**WHAT YOU SHOULD DO:**
Comb through the entries for "True" and pull out each line that holds it.

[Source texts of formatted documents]
........

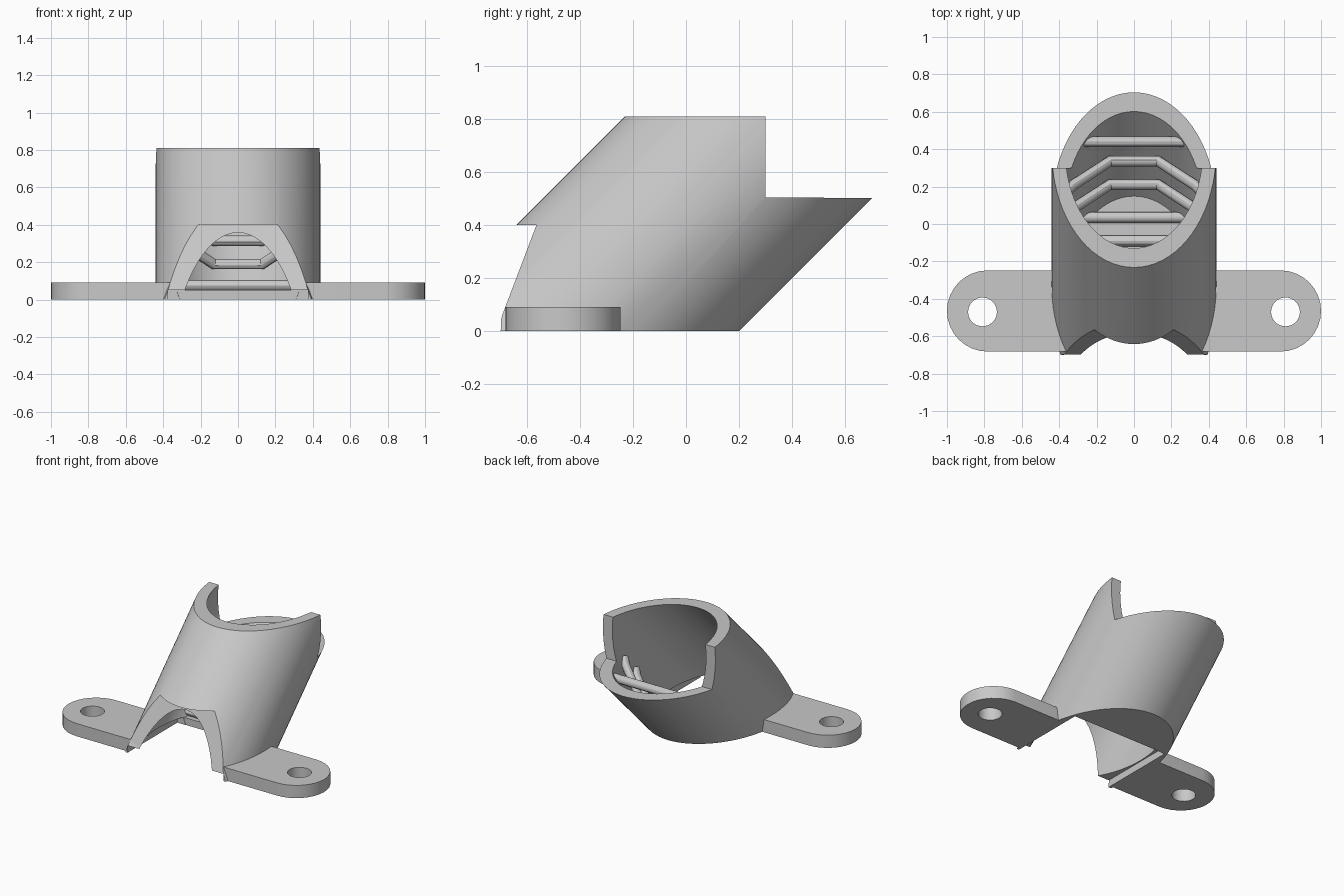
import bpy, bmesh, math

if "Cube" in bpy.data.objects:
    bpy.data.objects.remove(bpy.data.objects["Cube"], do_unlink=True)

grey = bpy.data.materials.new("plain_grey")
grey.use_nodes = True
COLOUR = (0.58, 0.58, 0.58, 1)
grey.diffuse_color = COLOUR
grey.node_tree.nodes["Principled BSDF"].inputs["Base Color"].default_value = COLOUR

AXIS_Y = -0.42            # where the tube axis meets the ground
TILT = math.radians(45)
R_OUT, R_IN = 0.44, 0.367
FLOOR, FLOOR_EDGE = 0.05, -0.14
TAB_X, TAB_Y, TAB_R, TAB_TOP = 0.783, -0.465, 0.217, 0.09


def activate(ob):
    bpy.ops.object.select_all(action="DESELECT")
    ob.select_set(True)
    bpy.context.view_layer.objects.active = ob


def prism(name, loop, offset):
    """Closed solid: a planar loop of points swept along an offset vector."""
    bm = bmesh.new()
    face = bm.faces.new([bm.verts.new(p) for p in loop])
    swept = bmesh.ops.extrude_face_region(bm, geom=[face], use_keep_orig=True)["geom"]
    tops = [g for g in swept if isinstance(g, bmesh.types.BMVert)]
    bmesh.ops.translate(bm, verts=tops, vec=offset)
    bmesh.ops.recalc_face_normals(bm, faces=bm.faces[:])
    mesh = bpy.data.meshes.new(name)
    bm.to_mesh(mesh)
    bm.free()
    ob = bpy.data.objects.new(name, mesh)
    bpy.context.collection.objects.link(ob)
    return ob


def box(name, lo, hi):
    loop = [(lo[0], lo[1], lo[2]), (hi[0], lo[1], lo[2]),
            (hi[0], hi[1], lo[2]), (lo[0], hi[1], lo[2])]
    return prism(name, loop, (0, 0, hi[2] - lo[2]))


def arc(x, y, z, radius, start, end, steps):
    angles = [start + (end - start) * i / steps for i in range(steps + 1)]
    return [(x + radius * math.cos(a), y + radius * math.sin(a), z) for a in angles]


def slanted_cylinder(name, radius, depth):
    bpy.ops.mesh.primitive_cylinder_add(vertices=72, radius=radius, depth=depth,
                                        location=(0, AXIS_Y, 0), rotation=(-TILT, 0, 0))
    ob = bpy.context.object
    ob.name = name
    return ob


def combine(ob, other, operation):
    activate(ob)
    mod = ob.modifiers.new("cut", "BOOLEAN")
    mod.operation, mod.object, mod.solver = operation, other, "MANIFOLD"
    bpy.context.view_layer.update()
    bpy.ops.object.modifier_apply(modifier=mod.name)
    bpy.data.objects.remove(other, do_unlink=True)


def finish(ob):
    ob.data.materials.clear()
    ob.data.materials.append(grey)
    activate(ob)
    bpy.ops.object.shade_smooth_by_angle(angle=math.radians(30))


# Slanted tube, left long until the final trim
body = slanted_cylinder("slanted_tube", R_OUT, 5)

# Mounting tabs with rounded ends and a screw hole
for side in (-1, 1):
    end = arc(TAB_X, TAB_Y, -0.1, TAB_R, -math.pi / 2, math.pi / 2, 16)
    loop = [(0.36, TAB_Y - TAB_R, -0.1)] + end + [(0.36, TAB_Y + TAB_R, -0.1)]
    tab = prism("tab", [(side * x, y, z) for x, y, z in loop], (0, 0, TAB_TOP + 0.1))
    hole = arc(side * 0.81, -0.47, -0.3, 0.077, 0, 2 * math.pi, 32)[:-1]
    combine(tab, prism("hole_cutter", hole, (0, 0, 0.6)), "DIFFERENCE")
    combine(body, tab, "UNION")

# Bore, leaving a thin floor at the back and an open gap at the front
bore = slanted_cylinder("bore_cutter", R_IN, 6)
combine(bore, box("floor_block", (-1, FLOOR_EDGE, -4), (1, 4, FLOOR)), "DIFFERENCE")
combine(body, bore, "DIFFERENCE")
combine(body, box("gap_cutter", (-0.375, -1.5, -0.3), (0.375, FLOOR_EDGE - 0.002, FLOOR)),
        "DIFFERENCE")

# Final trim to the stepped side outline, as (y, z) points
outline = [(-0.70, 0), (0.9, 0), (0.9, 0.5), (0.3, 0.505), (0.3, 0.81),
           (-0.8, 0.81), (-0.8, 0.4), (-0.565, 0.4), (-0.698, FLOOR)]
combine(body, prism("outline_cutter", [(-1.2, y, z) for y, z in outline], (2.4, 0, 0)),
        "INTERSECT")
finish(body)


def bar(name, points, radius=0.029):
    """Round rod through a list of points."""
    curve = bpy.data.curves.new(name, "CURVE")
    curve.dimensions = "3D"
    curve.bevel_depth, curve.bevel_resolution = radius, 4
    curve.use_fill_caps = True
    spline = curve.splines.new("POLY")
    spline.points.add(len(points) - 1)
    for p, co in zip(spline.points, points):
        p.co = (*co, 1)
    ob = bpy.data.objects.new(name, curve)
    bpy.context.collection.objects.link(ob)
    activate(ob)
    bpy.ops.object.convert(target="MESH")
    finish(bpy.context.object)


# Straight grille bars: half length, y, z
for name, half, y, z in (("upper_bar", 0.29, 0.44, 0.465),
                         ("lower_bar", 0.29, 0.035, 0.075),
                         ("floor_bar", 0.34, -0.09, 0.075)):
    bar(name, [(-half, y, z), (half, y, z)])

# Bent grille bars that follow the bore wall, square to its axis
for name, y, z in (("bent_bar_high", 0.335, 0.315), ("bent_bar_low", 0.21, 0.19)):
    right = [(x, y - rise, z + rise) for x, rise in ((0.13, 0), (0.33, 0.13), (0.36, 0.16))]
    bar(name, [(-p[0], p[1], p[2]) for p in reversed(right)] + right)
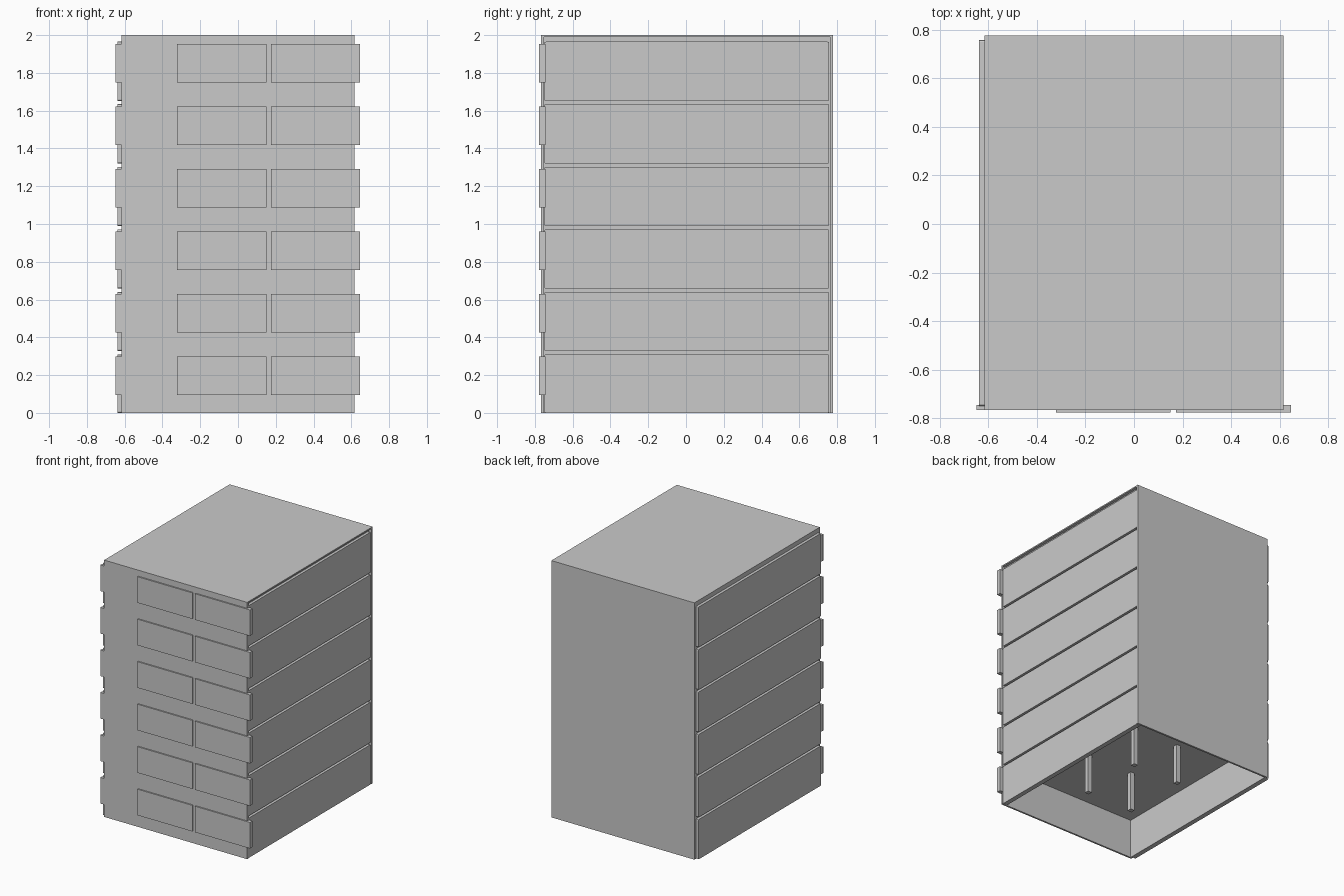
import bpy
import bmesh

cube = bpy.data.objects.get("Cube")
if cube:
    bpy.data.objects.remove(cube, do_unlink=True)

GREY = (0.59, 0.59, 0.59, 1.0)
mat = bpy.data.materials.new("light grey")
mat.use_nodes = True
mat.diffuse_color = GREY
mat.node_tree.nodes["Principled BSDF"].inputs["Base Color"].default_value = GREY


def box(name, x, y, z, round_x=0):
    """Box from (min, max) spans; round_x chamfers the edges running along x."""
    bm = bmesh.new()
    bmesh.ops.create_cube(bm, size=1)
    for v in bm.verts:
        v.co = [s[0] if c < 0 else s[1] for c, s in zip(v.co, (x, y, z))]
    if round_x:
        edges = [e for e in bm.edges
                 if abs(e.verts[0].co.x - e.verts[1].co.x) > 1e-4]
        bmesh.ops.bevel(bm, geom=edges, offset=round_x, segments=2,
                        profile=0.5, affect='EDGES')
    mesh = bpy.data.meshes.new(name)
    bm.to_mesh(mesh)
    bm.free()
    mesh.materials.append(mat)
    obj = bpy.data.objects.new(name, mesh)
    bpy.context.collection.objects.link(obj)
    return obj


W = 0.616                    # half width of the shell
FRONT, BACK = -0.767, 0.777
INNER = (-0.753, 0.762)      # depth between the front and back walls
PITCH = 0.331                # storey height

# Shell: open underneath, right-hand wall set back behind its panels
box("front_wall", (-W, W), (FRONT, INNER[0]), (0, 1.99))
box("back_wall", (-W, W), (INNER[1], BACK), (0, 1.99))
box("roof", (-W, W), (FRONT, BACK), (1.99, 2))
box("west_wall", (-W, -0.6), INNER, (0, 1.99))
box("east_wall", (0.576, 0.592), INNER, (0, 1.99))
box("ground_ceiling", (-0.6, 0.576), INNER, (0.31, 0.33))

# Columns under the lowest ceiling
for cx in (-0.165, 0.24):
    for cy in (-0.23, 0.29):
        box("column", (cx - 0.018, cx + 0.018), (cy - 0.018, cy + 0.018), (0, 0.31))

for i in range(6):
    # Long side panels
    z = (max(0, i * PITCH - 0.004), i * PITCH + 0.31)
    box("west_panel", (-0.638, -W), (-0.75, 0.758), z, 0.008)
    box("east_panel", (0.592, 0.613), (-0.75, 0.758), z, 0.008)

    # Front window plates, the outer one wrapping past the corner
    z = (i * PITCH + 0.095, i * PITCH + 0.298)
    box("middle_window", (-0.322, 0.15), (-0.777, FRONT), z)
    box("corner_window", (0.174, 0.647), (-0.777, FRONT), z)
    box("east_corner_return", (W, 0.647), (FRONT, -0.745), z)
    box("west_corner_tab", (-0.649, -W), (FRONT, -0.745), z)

........

**ANSWER TO THIS TASK:**
    bpy.data.objects.remove(bpy.data.objects["Cube"], do_unlink=True)
grey.use_nodes = True
    ob.select_set(True)
    swept = bmesh.ops.extrude_face_region(bm, geom=[face], use_keep_orig=True)["geom"]
    bpy.data.objects.remove(other, do_unlink=True)
    curve.use_fill_caps = True
    bpy.data.objects.remove(cube, do_unlink=True)
mat.use_nodes = True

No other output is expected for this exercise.